══ Stored data ══
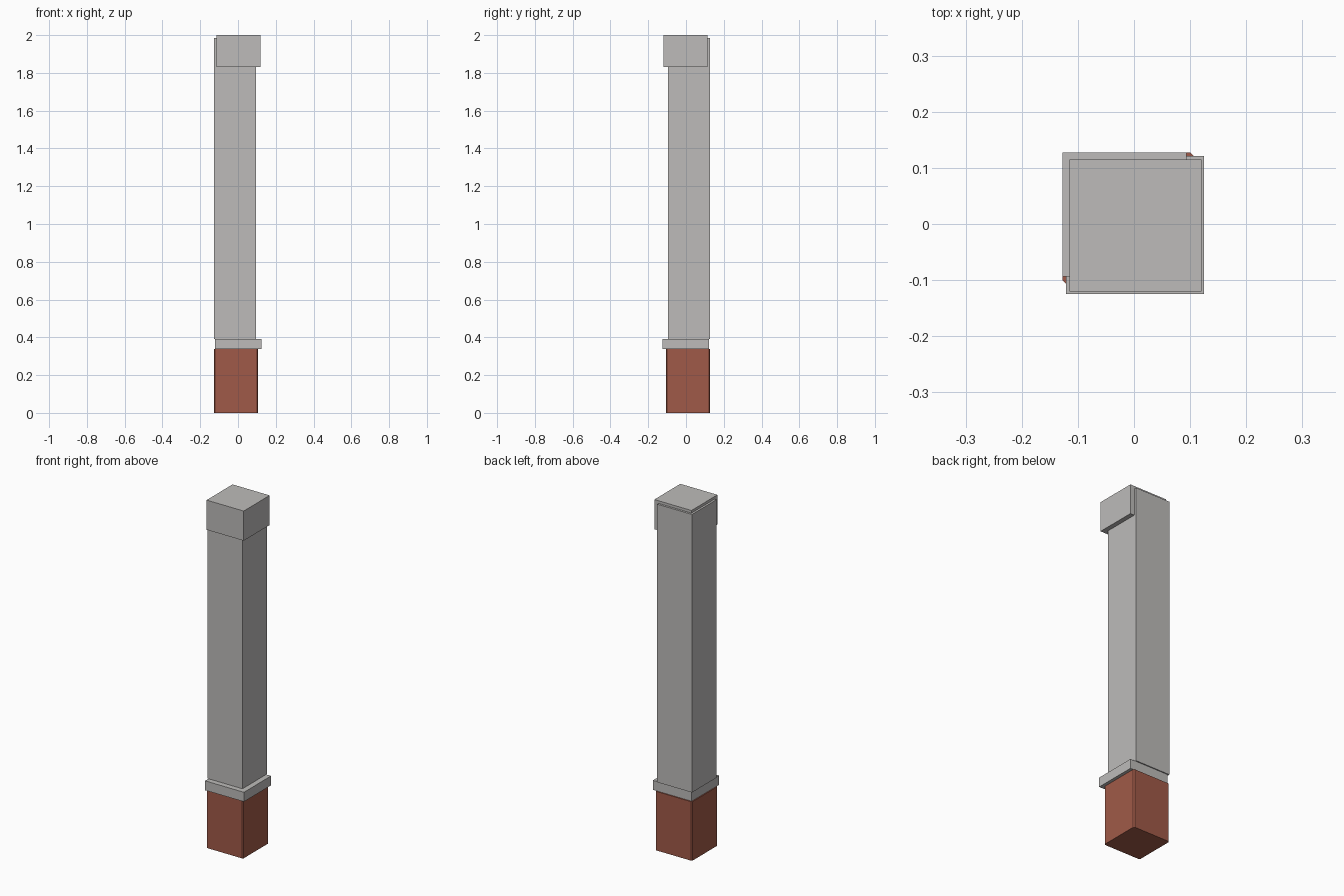
import bpy
import bmesh
from mathutils import Vector

default = bpy.data.objects.get("Cube")
if default:
    bpy.data.objects.remove(default, do_unlink=True)


def material(name, color):
    mat = bpy.data.materials.new(name)
    mat.use_nodes = True
    mat.diffuse_color = color
    mat.node_tree.nodes["Principled BSDF"].inputs["Base Color"].default_value = color
    return mat


def block(name, low, high, mat, chamfer=0):
    """Box between two corners, with optionally chamfered upright edges."""
    low, high = Vector(low), Vector(high)
    bm = bmesh.new()
    bmesh.ops.create_cube(bm, size=1)
    for v in bm.verts:
        v.co = (low + high) / 2 + v.co * (high - low)
    if chamfer:
        upright = [e for e in bm.edges
                   if abs(e.verts[0].co.z - e.verts[1].co.z) > 0.01]
        bmesh.ops.bevel(bm, geom=upright, offset=chamfer, segments=1,
                        affect='EDGES')
    mesh = bpy.data.meshes.new(name)
    bm.to_mesh(mesh)
    bm.free()
    mesh.materials.append(mat)
    obj = bpy.data.objects.new(name, mesh)
    bpy.context.collection.objects.link(obj)
    return obj


stone = material("light_stone", (0.51, 0.50, 0.49, 1))
brick = material("red_brick", (0.352, 0.102, 0.065, 1))

# Brick foot with slightly chamfered corners
block("brick_base", (-0.127, -0.107, 0), (0.107, 0.127, 0.338), brick, 0.006)

# Stone collar, shaft and cap, stepped diagonally from one another
block("collar", (-0.121, -0.125, 0.338), (0.125, 0.121, 0.392), stone)
block("shaft", (-0.127, -0.094, 0.392), (0.094, 0.127, 1.985), stone)
block("cap", (-0.115, -0.12, 1.83), (0.12, 0.115, 2.0), stone)
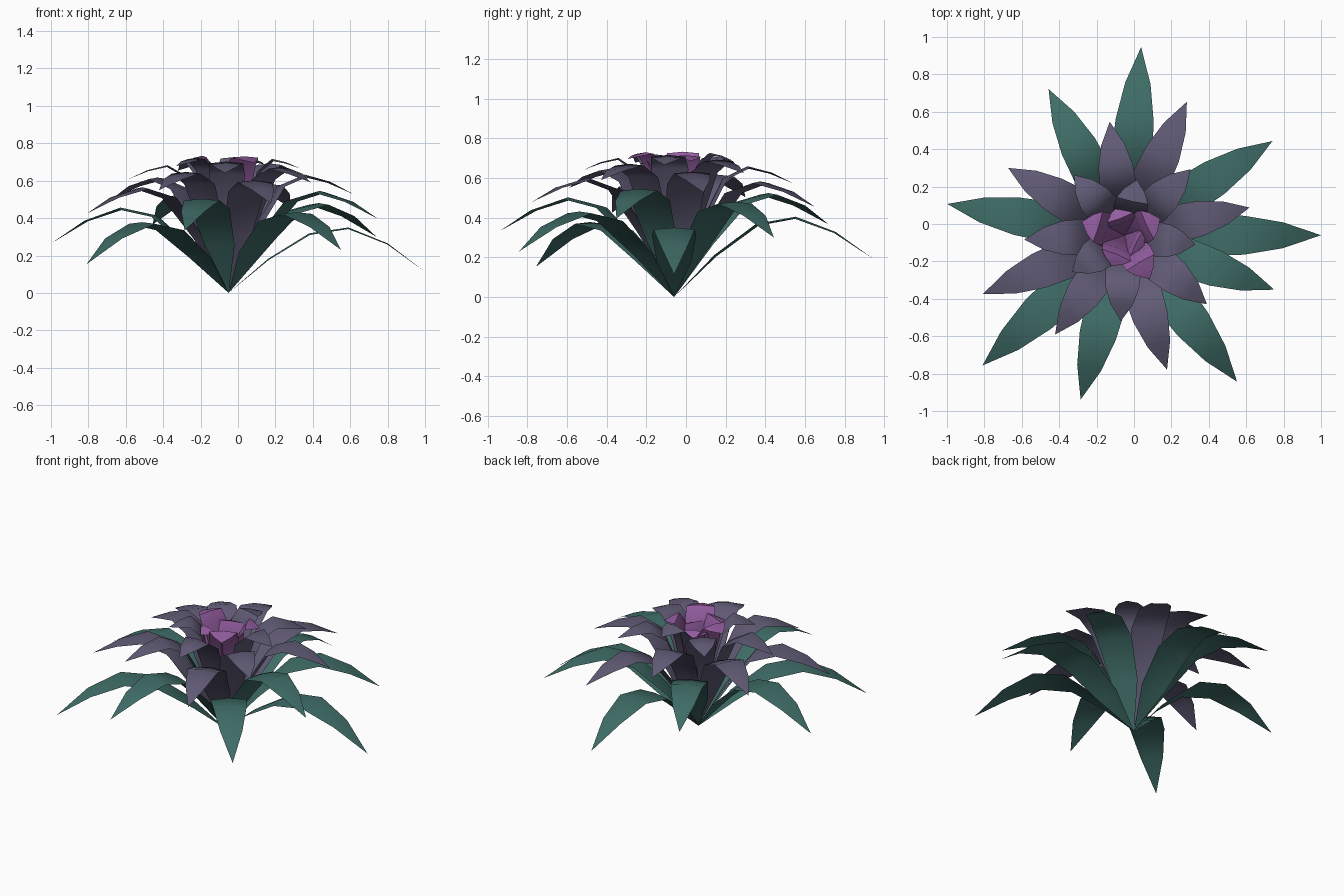
import bpy, bmesh, math
from mathutils import Vector

cube = bpy.data.objects.get("Cube")
if cube:
    bpy.data.objects.remove(cube, do_unlink=True)

ROOT = Vector((-0.05, -0.06, 0))
TURN = math.radians(-137.5)          # spiral step between neighbouring leaves
REACH = (0, 0.2, 0.41, 0.61, 0.81, 1)    # outward position of each rib point
WIDTH = (0, 0.82, 1.05, 0.98, 0.65, 0)   # width along the leaf


def make_material(name, color):
    mat = bpy.data.materials.new(name)
    mat.use_nodes = True
    mat.diffuse_color = color
    mat.node_tree.nodes["Principled BSDF"].inputs["Base Color"].default_value = color
    return mat


def add_leaf(bm, i):
    """One arched leaf; later leaves are steeper and shorter."""
    t = i / 23
    radius = max(1.05 - 0.42 * t - 0.5 * t ** 2 + 0.174 * t ** 3, 0.30 - 0.03 * (i - 23))
    s = min(t, 1.1)
    drop = 0.018 * max(0, i - 25)    # the heart sinks slightly
    peak = 0.35 + 0.66 * s - 0.283 * s * s - drop
    tip = 0.113 + 0.94 * s - 0.365 * s * s - drop
    heights = (0, 0.52 * peak, 0.91 * peak, peak, tip + 0.64 * (peak - tip), tip)
    half = 0.106 - 0.018 * s
    angle = i * TURN
    out = Vector((math.cos(angle), math.sin(angle), 0))
    side = Vector((-out.y, out.x, 0))
    ribs = [ROOT + out * (radius * f) + Vector((0, 0, z)) for f, z in zip(REACH, heights)]

    # rows of left edge, midrib, right edge, with the edges folded slightly down
    rows = []
    for k, p in enumerate(ribs):
        if k in (0, len(ribs) - 1):
            rows.append([bm.verts.new(p)] * 3)
            continue
        normal = (ribs[k + 1] - ribs[k - 1]).normalized().cross(side)
        fold = normal * (-0.009 * WIDTH[k])
        w = side * (half * WIDTH[k])
        rows.append([bm.verts.new(q) for q in (p - w + fold, p, p + w + fold)])
    for a, b in zip(rows, rows[1:]):
        for j in range(2):
            corners = (a[j + 1], b[j + 1], b[j], a[j])
            bm.faces.new(list(dict.fromkeys(corners)))


def leaf_ring(name, first, last, mat):
    bm = bmesh.new()
    for i in range(first, last):
        add_leaf(bm, i)
    mesh = bpy.data.meshes.new(name)
    bm.to_mesh(mesh)
    bm.free()
    mesh.materials.append(mat)
    obj = bpy.data.objects.new(name, mesh)
    bpy.context.collection.objects.link(obj)
    bpy.ops.object.select_all(action='DESELECT')
    obj.select_set(True)
    bpy.context.view_layer.objects.active = obj
    bpy.ops.object.shade_smooth_by_angle(angle=math.radians(60))


# outer leaves, middle leaves and heart of the rosette
leaf_ring("outer_leaves", 0, 9, make_material("teal green", (0.05, 0.152, 0.136, 1)))
leaf_ring("middle_leaves", 9, 24, make_material("dusky violet", (0.118, 0.104, 0.178, 1)))
leaf_ring("inner_petals", 24, 30, make_material("orchid purple", (0.29, 0.108, 0.35, 1)))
═══
> [Exercise aim] Reproduce the complete set of records verbatim and omit the pictures.

> [Problem solution]
import bpy
import bmesh
from mathutils import Vector

default = bpy.data.objects.get("Cube")
if default:
    bpy.data.objects.remove(default, do_unlink=True)


def material(name, color):
    mat = bpy.data.materials.new(name)
    mat.use_nodes = True
    mat.diffuse_color = color
    mat.node_tree.nodes["Principled BSDF"].inputs["Base Color"].default_value = color
    return mat


def block(name, low, high, mat, chamfer=0):
    """Box between two corners, with optionally chamfered upright edges."""
    low, high = Vector(low), Vector(high)
    bm = bmesh.new()
    bmesh.ops.create_cube(bm, size=1)
    for v in bm.verts:
        v.co = (low + high) / 2 + v.co * (high - low)
    if chamfer:
        upright = [e for e in bm.edges
                   if abs(e.verts[0].co.z - e.verts[1].co.z) > 0.01]
        bmesh.ops.bevel(bm, geom=upright, offset=chamfer, segments=1,
                        affect='EDGES')
    mesh = bpy.data.meshes.new(name)
    bm.to_mesh(mesh)
    bm.free()
    mesh.materials.append(mat)
    obj = bpy.data.objects.new(name, mesh)
    bpy.context.collection.objects.link(obj)
    return obj


stone = material("light_stone", (0.51, 0.50, 0.49, 1))
brick = material("red_brick", (0.352, 0.102, 0.065, 1))

# Brick foot with slightly chamfered corners
block("brick_base", (-0.127, -0.107, 0), (0.107, 0.127, 0.338), brick, 0.006)

# Stone collar, shaft and cap, stepped diagonally from one another
block("collar", (-0.121, -0.125, 0.338), (0.125, 0.121, 0.392), stone)
block("shaft", (-0.127, -0.094, 0.392), (0.094, 0.127, 1.985), stone)
block("cap", (-0.115, -0.12, 1.83), (0.12, 0.115, 2.0), stone)
import bpy, bmesh, math
from mathutils import Vector

cube = bpy.data.objects.get("Cube")
if cube:
    bpy.data.objects.remove(cube, do_unlink=True)

ROOT = Vector((-0.05, -0.06, 0))
TURN = math.radians(-137.5)          # spiral step between neighbouring leaves
REACH = (0, 0.2, 0.41, 0.61, 0.81, 1)    # outward position of each rib point
WIDTH = (0, 0.82, 1.05, 0.98, 0.65, 0)   # width along the leaf


def make_material(name, color):
    mat = bpy.data.materials.new(name)
    mat.use_nodes = True
    mat.diffuse_color = color
    mat.node_tree.nodes["Principled BSDF"].inputs["Base Color"].default_value = color
    return mat


def add_leaf(bm, i):
    """One arched leaf; later leaves are steeper and shorter."""
    t = i / 23
    radius = max(1.05 - 0.42 * t - 0.5 * t ** 2 + 0.174 * t ** 3, 0.30 - 0.03 * (i - 23))
    s = min(t, 1.1)
    drop = 0.018 * max(0, i - 25)    # the heart sinks slightly
    peak = 0.35 + 0.66 * s - 0.283 * s * s - drop
    tip = 0.113 + 0.94 * s - 0.365 * s * s - drop
    heights = (0, 0.52 * peak, 0.91 * peak, peak, tip + 0.64 * (peak - tip), tip)
    half = 0.106 - 0.018 * s
    angle = i * TURN
    out = Vector((math.cos(angle), math.sin(angle), 0))
    side = Vector((-out.y, out.x, 0))
    ribs = [ROOT + out * (radius * f) + Vector((0, 0, z)) for f, z in zip(REACH, heights)]

    # rows of left edge, midrib, right edge, with the edges folded slightly down
    rows = []
    for k, p in enumerate(ribs):
        if k in (0, len(ribs) - 1):
            rows.append([bm.verts.new(p)] * 3)
            continue
        normal = (ribs[k + 1] - ribs[k - 1]).normalized().cross(side)
        fold = normal * (-0.009 * WIDTH[k])
        w = side * (half * WIDTH[k])
        rows.append([bm.verts.new(q) for q in (p - w + fold, p, p + w + fold)])
    for a, b in zip(rows, rows[1:]):
        for j in range(2):
            corners = (a[j + 1], b[j + 1], b[j], a[j])
            bm.faces.new(list(dict.fromkeys(corners)))


def leaf_ring(name, first, last, mat):
    bm = bmesh.new()
    for i in range(first, last):
        add_leaf(bm, i)
    mesh = bpy.data.meshes.new(name)
    bm.to_mesh(mesh)
    bm.free()
    mesh.materials.append(mat)
    obj = bpy.data.objects.new(name, mesh)
    bpy.context.collection.objects.link(obj)
    bpy.ops.object.select_all(action='DESELECT')
    obj.select_set(True)
    bpy.context.view_layer.objects.active = obj
    bpy.ops.object.shade_smooth_by_angle(angle=math.radians(60))


# outer leaves, middle leaves and heart of the rosette
leaf_ring("outer_leaves", 0, 9, make_material("teal green", (0.05, 0.152, 0.136, 1)))
leaf_ring("middle_leaves", 9, 24, make_material("dusky violet", (0.118, 0.104, 0.178, 1)))
leaf_ring("inner_petals", 24, 30, make_material("orchid purple", (0.29, 0.108, 0.35, 1)))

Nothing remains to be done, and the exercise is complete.